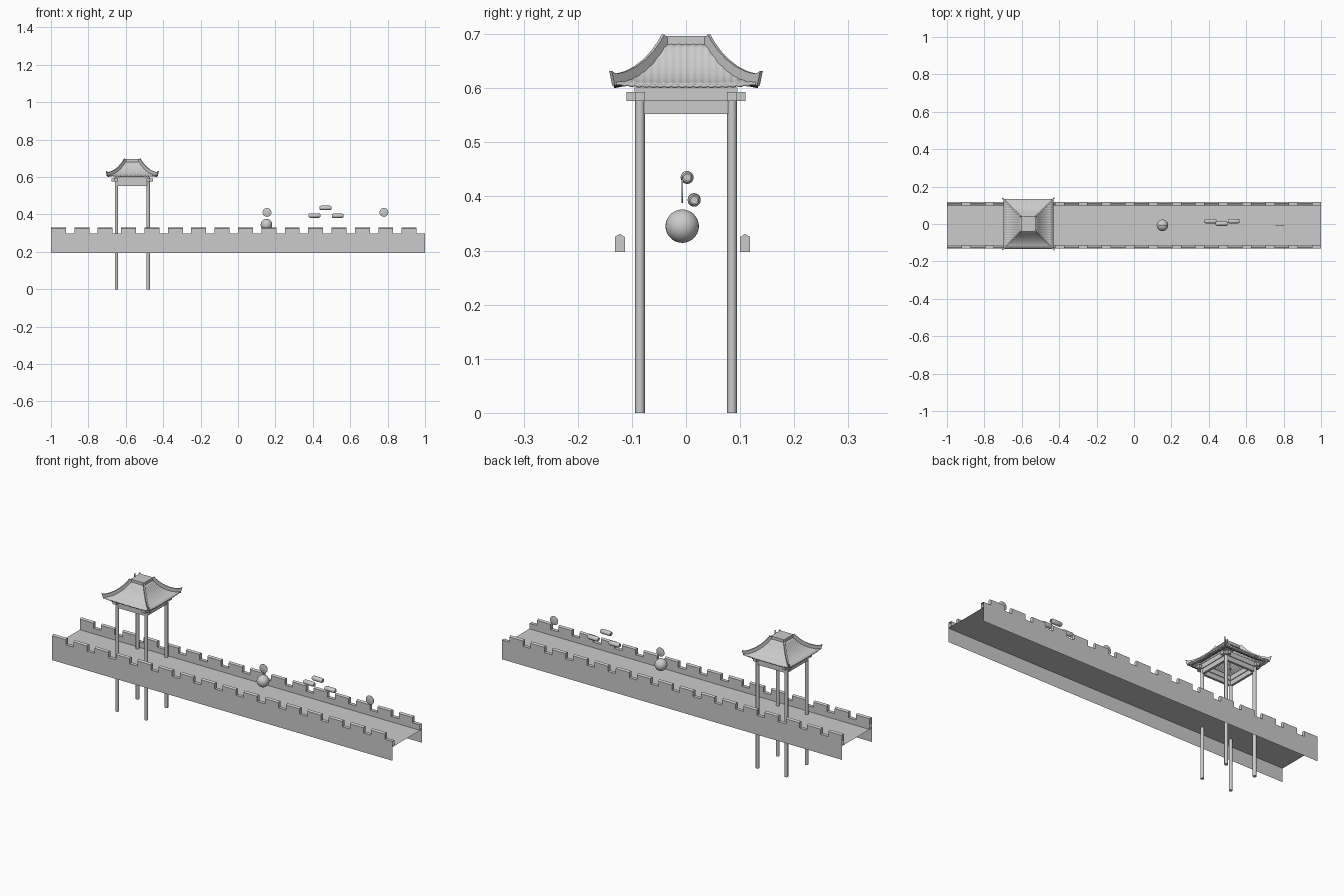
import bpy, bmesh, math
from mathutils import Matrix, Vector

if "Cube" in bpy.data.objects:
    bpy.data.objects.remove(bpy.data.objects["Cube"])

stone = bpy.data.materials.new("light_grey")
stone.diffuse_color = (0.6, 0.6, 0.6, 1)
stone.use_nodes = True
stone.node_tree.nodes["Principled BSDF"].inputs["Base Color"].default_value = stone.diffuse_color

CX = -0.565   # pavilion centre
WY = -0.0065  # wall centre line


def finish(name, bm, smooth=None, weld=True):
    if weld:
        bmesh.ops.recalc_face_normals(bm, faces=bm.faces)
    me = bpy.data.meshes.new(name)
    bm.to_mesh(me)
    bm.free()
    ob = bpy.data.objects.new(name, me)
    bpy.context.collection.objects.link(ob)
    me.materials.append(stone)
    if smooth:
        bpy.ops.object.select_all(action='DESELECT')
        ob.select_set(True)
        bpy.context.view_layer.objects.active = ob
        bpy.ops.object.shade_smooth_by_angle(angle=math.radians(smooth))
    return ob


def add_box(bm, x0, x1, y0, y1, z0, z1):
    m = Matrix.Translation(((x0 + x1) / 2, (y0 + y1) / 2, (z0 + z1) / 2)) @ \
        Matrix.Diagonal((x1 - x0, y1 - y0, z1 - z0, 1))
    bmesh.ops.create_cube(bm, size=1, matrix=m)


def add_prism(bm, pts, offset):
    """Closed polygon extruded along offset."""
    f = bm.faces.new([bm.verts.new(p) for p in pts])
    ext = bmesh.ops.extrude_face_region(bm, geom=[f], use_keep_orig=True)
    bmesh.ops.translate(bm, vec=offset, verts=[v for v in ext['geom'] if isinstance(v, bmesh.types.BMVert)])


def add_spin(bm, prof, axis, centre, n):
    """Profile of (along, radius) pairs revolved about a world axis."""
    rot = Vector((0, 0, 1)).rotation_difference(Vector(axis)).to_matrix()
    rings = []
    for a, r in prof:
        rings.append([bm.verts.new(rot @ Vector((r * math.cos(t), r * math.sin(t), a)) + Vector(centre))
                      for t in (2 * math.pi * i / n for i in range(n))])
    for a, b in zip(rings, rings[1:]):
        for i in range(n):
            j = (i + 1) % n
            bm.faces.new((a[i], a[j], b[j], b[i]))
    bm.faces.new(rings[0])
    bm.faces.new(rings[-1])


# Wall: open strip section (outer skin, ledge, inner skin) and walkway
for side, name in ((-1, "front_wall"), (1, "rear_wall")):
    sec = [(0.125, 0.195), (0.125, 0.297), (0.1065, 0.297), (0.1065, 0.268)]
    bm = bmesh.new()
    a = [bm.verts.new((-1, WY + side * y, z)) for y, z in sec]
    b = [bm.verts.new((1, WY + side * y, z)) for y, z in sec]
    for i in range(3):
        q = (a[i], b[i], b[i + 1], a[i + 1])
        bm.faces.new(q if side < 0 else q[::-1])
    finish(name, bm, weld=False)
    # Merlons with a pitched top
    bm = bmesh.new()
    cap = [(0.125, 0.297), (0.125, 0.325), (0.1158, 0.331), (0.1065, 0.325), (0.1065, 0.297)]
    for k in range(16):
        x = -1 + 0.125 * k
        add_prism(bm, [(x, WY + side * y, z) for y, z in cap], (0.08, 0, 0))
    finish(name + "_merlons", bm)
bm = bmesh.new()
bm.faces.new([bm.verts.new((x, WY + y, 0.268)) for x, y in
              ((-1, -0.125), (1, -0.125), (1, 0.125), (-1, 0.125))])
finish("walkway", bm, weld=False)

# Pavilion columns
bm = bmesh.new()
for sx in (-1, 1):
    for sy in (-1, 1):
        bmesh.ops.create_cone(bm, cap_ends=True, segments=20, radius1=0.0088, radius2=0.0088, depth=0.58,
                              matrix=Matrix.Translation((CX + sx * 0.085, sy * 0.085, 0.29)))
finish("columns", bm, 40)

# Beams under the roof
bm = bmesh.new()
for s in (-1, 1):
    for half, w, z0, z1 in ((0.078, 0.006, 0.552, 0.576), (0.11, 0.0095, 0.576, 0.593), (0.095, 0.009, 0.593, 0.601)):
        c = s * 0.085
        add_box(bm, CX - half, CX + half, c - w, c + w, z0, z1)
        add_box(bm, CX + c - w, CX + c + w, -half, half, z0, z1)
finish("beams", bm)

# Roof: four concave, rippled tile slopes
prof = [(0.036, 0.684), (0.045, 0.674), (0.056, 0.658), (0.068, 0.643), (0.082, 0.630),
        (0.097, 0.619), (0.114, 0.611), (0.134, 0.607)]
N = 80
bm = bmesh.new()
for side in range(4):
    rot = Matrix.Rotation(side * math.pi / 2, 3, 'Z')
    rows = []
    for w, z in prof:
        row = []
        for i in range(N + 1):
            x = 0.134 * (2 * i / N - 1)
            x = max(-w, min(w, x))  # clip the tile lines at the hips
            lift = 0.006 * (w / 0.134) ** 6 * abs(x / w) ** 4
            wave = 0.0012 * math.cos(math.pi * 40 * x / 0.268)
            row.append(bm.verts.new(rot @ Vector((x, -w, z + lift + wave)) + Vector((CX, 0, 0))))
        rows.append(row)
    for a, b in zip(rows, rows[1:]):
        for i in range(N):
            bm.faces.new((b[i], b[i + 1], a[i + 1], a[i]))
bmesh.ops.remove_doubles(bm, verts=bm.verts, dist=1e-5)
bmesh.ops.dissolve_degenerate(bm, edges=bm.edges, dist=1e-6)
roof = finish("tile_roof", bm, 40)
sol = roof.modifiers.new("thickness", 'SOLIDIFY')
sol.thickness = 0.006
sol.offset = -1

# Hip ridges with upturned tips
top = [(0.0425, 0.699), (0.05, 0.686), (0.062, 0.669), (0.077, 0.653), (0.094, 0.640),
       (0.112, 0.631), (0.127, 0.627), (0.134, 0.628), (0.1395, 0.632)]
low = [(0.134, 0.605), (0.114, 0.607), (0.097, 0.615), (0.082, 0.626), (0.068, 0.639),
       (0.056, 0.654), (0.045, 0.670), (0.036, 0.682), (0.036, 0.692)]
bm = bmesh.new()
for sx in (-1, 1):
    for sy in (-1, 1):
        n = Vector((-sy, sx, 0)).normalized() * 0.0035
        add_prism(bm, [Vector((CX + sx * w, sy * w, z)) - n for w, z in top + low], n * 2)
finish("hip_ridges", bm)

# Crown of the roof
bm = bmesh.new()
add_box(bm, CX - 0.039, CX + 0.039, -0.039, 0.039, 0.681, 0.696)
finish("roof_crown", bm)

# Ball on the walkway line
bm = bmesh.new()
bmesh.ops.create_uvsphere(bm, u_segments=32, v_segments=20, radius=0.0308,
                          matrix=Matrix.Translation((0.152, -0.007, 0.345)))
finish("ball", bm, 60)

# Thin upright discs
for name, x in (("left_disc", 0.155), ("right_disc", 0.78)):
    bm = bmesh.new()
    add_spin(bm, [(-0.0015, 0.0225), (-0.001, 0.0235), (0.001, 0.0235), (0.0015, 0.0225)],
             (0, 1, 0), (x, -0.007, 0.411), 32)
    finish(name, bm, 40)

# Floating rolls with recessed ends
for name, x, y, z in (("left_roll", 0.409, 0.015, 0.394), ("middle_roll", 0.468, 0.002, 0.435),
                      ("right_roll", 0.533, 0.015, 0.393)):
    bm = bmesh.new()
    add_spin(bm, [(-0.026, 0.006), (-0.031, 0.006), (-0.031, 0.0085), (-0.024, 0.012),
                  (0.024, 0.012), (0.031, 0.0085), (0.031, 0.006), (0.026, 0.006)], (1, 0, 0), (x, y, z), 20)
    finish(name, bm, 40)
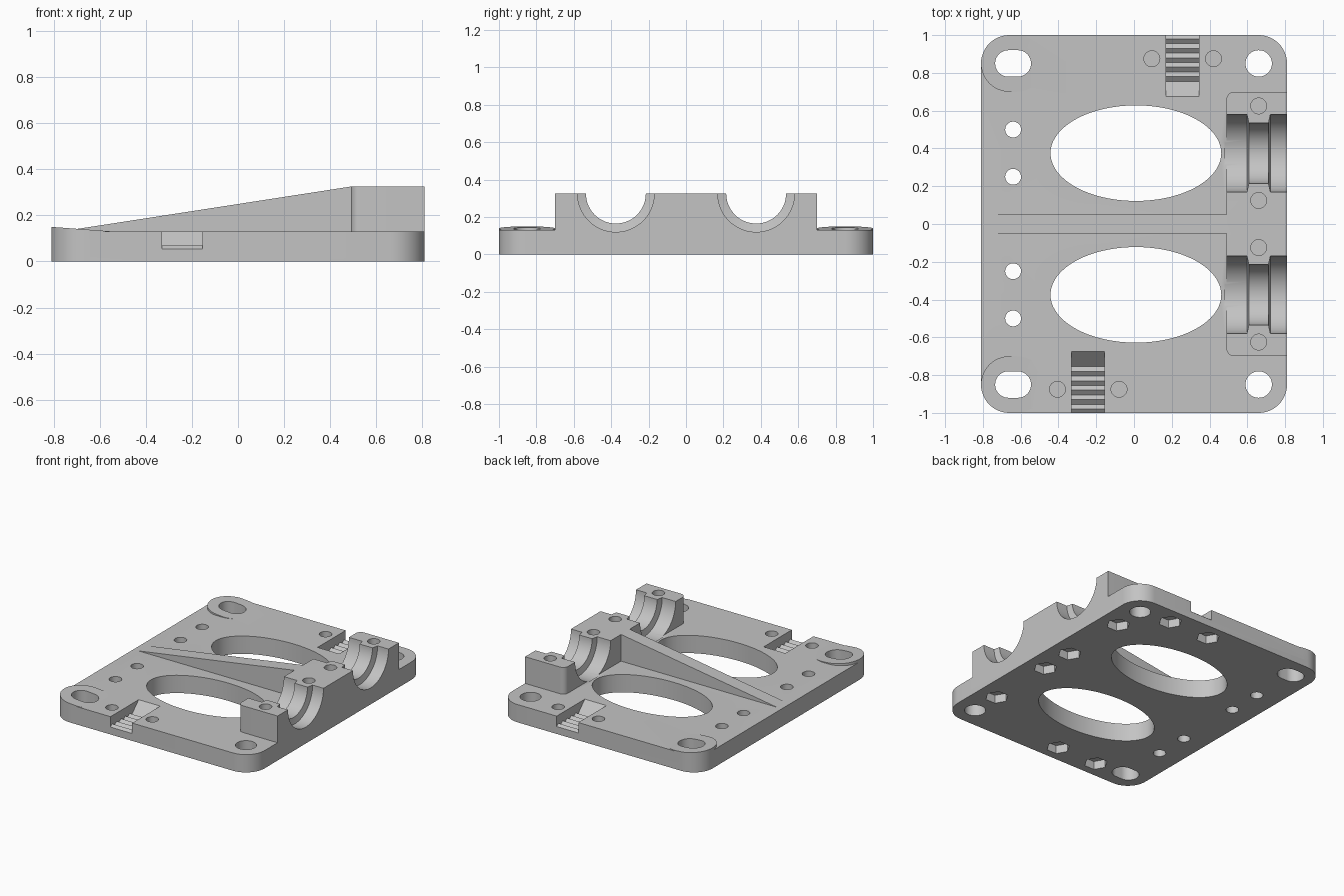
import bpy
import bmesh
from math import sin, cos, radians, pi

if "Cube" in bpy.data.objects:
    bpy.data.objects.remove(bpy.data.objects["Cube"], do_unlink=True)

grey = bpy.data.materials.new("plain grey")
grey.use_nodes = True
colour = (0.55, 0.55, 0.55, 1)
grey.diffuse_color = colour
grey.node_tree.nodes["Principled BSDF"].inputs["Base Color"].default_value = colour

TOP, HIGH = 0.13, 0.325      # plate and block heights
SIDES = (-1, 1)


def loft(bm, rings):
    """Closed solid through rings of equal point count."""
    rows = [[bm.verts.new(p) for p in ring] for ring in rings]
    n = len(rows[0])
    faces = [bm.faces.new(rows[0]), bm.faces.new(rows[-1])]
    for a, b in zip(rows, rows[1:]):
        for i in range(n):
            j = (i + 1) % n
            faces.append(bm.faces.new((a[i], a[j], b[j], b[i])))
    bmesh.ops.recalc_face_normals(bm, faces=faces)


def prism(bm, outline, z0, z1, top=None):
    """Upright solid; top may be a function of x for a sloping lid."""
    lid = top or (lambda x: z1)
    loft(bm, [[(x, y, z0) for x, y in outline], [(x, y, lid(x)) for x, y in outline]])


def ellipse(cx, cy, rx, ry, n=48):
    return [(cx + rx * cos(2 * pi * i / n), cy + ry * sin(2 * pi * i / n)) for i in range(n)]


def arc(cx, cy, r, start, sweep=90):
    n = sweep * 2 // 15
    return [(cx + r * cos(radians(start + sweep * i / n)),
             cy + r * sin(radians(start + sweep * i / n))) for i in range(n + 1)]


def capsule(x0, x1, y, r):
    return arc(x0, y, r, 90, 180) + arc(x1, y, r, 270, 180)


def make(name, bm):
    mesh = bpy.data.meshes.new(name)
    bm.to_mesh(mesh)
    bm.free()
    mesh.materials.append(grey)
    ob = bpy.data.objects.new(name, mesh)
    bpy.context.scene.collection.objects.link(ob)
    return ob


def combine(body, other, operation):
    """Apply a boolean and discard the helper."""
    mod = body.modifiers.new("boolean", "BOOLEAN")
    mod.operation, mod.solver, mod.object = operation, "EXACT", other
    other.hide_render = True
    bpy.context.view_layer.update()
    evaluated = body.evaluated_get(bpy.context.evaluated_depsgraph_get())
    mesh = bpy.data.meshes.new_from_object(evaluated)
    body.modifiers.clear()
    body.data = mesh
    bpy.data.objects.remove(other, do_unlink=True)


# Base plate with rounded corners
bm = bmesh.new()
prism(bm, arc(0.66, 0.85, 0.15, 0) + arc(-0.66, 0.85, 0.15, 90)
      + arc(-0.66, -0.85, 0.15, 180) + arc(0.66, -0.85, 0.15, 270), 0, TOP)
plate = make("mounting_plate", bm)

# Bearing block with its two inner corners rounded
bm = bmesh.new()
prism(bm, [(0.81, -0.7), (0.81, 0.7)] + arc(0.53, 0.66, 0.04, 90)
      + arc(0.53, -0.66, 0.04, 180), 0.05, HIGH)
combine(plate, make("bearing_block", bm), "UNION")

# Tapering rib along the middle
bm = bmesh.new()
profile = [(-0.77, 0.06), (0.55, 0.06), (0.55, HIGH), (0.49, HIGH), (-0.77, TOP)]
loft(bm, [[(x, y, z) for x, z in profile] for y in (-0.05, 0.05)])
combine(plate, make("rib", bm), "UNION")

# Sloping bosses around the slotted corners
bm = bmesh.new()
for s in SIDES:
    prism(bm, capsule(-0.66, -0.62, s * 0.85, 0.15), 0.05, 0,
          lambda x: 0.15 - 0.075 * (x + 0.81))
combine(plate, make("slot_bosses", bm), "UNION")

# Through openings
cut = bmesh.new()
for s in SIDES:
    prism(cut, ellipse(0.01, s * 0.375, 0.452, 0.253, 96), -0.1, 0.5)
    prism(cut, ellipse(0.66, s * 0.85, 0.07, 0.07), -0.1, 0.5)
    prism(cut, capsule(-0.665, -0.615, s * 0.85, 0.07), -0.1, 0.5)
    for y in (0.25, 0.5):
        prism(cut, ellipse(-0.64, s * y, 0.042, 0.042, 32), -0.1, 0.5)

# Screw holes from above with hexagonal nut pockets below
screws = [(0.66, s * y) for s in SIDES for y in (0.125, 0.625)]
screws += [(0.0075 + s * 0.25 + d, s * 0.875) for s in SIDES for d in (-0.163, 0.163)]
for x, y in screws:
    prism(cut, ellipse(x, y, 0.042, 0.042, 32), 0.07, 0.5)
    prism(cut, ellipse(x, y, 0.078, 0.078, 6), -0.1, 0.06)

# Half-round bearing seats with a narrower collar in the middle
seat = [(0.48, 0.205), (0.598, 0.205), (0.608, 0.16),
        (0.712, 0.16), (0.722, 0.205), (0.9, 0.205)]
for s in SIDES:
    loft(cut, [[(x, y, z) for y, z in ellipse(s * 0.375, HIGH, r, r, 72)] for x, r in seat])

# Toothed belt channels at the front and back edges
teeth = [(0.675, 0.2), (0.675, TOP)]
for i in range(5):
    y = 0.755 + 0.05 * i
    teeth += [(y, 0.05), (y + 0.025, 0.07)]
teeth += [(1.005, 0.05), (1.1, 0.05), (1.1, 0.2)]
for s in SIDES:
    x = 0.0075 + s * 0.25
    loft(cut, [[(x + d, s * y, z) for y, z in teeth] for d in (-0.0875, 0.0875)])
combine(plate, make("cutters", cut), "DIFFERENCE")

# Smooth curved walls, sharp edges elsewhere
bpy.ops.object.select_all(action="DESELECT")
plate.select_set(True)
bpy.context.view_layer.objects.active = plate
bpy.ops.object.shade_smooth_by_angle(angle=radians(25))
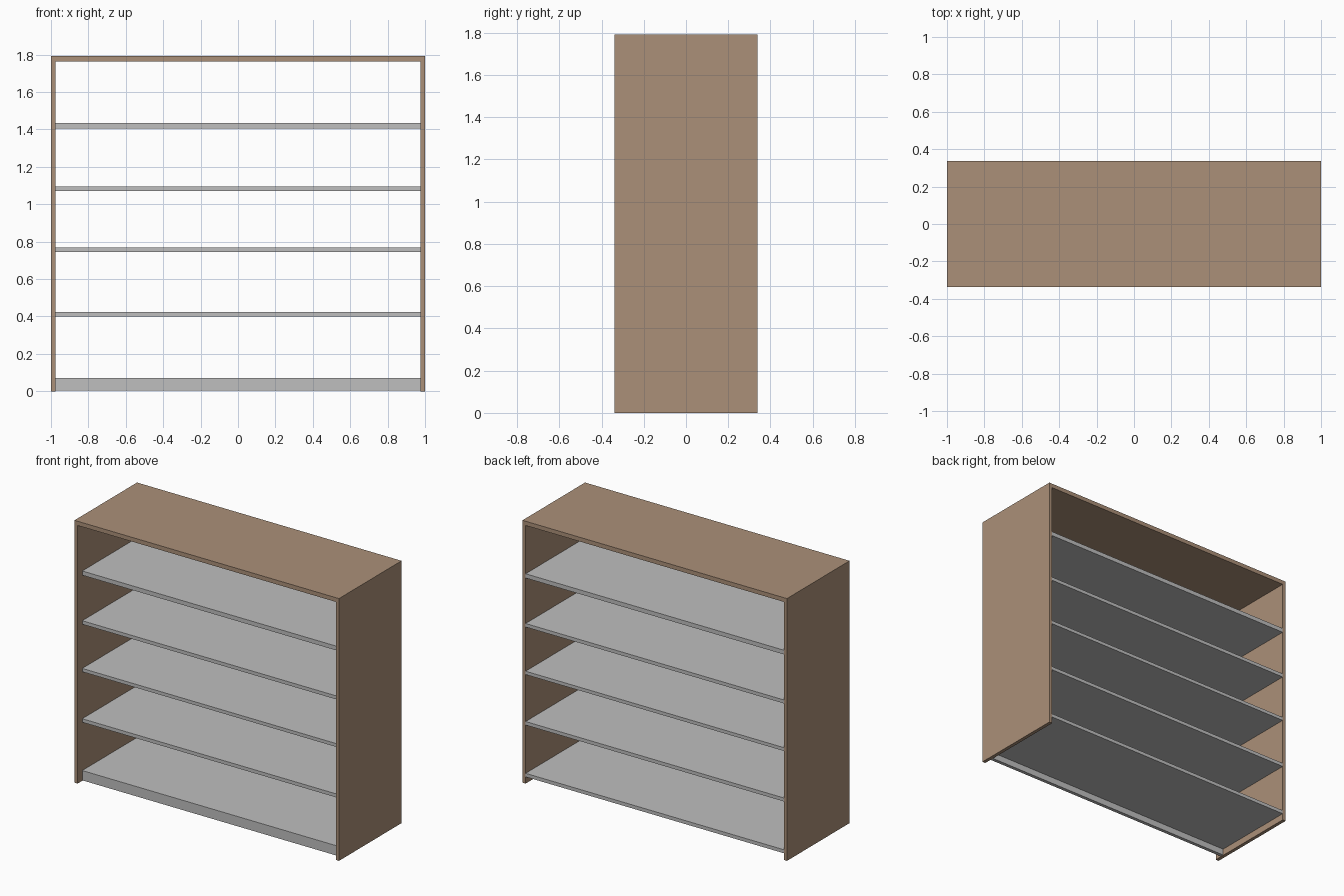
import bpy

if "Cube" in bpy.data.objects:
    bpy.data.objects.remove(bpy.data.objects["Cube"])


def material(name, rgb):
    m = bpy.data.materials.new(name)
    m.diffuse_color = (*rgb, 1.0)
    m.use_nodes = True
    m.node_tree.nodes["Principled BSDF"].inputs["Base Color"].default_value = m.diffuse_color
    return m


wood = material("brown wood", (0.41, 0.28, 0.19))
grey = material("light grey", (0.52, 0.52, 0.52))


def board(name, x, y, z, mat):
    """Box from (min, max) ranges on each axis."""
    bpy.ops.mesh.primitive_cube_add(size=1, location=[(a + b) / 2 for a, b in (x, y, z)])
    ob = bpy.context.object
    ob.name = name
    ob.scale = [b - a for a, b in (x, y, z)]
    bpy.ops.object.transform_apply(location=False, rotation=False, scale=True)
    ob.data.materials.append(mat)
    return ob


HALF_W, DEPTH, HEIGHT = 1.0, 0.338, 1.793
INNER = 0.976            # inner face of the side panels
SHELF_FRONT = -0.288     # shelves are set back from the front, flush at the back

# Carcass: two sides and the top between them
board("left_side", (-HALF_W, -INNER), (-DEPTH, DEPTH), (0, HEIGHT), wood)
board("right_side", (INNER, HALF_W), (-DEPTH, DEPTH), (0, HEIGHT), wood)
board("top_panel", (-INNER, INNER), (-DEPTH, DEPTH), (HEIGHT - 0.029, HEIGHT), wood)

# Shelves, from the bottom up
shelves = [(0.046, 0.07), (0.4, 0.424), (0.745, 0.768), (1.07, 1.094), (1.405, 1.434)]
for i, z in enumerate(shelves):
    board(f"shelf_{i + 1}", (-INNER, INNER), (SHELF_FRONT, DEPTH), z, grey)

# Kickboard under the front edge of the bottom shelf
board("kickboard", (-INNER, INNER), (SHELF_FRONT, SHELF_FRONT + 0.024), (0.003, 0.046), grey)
━━━━━━━━
In the entries above, find each line that has the word "faces". Copy it.

        bmesh.ops.recalc_face_normals(bm, faces=bm.faces)
    f = bm.faces.new([bm.verts.new(p) for p in pts])
            bm.faces.new((a[i], a[j], b[j], b[i]))
    bm.faces.new(rings[0])
    bm.faces.new(rings[-1])
        bm.faces.new(q if side < 0 else q[::-1])
bm.faces.new([bm.verts.new((x, WY + y, 0.268)) for x, y in
            bm.faces.new((b[i], b[i + 1], a[i + 1], a[i]))
    faces = [bm.faces.new(rows[0]), bm.faces.new(rows[-1])]
            faces.append(bm.faces.new((a[i], a[j], b[j], b[i])))
    bmesh.ops.recalc_face_normals(bm, faces=faces)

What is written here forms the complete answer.